Every kid in Delta County has the opportunity to earn a T-shirt, a book, a gift certificate and other prizes this summer just for participating in Delta County Libraries' summer reading program. And, they can do it while dancing, singing, creating, exploring, reading, and eating ice cream. Add to this the fact that there is no registration fee and it is clear that participation in the program is a no-brainer for Delta County families.
"Our goal is to keep kids engaged and reading through the summer so that they do not lose skills gained during the school year," says LaDonna Gunn, assistant district director of Delta County Libraries. "This year's theme, 'Libraries Rock,' gives us the opportunity to inspire participants to read while also providing a schedule of fun, dynamic programs for the whole family."
The eight-week program for children and teens offers weekly activities, presenters, maker spaces, scavenger hunts, prizes, performances, and incentives for reading, all with a musical theme. "During the opening week of June 4, we invite the entire family to their local library for a musical ice cream social," says Gunn. "Staff will be available to register attendees, provide program schedules and information, and serve ice cream."
At registration, children and teen participants will receive logs to track their reading time both in and out of the library. Upon completion of the first 12 hours of reading, each participant will earn a Libraries Rock T-shirt.
"This is the first time in years we have offered T-shirts for program completion," says Gunn. "It is a decision that we made based on the appeal of this year's design and the anticipated increase in participation."
Adults are encouraged to register as well. "Many people do not know that we also offer an adult program with events and incentives for reading," Gunn says. "The grand prize drawing for adults at each library will include a T-shirt and other items, like books and gift certificates to local businesses."

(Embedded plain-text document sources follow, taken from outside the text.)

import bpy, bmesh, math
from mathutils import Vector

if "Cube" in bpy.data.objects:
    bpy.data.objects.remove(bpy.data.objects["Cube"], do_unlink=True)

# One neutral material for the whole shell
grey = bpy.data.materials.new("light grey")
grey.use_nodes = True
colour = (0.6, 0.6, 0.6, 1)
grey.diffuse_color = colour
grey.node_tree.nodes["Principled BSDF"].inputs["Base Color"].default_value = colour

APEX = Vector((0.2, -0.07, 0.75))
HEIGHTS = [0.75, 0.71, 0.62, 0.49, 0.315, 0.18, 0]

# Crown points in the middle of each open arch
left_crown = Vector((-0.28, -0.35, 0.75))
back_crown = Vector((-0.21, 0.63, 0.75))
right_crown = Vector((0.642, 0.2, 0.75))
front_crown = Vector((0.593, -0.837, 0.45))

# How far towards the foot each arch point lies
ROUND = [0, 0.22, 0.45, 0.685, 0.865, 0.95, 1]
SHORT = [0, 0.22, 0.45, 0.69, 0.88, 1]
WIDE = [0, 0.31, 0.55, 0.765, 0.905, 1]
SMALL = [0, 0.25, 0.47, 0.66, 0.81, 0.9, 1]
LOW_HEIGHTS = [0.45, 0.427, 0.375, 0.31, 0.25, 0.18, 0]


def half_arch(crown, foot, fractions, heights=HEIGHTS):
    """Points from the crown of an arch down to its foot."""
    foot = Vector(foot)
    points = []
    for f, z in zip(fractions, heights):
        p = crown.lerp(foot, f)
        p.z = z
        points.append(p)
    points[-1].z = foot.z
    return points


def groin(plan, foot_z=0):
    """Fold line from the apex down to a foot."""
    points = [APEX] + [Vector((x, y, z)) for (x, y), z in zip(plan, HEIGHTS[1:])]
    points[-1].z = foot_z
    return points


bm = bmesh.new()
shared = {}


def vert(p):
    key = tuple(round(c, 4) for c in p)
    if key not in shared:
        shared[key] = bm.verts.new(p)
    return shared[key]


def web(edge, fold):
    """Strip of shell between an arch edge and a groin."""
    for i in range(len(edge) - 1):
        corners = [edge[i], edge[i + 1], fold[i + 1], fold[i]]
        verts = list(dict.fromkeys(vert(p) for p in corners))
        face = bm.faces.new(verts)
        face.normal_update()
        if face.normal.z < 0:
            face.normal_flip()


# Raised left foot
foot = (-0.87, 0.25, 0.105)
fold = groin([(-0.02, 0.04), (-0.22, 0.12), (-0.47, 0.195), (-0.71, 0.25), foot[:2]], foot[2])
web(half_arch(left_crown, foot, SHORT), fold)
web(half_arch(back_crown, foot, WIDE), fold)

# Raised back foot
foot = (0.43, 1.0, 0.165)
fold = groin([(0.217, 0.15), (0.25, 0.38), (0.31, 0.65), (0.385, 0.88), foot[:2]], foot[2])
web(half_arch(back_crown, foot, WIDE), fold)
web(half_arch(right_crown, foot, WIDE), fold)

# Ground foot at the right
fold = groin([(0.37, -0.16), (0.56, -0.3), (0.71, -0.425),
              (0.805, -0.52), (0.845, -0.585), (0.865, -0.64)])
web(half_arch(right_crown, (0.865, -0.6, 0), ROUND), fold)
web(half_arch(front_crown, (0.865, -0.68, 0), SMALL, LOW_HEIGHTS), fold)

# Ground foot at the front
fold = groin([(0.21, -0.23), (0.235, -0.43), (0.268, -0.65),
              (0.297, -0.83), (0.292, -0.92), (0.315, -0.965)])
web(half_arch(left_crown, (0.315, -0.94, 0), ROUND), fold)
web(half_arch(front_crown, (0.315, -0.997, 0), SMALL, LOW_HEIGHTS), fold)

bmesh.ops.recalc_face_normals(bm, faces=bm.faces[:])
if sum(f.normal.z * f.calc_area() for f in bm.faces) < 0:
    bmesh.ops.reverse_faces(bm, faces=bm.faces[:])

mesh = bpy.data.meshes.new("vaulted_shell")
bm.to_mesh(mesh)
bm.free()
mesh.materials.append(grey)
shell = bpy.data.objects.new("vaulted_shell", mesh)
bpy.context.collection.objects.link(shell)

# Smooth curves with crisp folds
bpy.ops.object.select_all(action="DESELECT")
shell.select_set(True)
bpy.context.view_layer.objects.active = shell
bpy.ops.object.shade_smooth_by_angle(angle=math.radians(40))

In early April library staff mailed out letters to hundreds of businesses and organizations throughout Delta County asking for sponsorships and other contributions, including volunteers and in-kind donations.
"This is a community sustained program," explains district director, Lea Hart. "We need to raise $10 per kid in order to provide eight weeks of programming, with incentives, for every kid in Delta County."
"Based on last year's numbers we expect about 650 kids to participate in 2018," states Hart. "But, with the additional incentive of earning a T-shirt and the fun, musical theme, we are expecting more."
Registration for the 2018 program opens on Monday, May 21, and is available in-person at the libraries and online at www.deltalibraries.org, "Summer Reading." To learn more about the 2018 summer reading program and to offer your support, please contact your local library.
The election results are in at the local, state and national level, and as expected, Democrats are doing well in state and national races. Colorado has elected Jared Polis as governor; nationally the Republicans appear to retain control of the Senate while Democrats now control the House of Representative.
With a ballot full of local and state measures, voter turnout in Delta County topped 71%, with 15,889 ballots cast. Statewide, voter turnout was just over 52%.
Of the three Delta County residents seeking state offices, Matt Soper won over Thea Chase in State Representative Dist. 54; Mike Mason lost to Julie McCluskie in State Representative Dist. 61; and Olen Lund lost to Kerry Donovan in State Senate Dist. 5.
Locally, in the City of Delta voters rejected a .5% sales tax increase to fund recreation, as well as recreational marijuana sales. The sale of medical marijuana and cultivation/manufacturing facilities was approved by a slim margin. Delta voters also gave the city the green light to move forward with selling or trading the Cottonwood and Riverbend Park, and to sell the old Municipal Light and Power Building.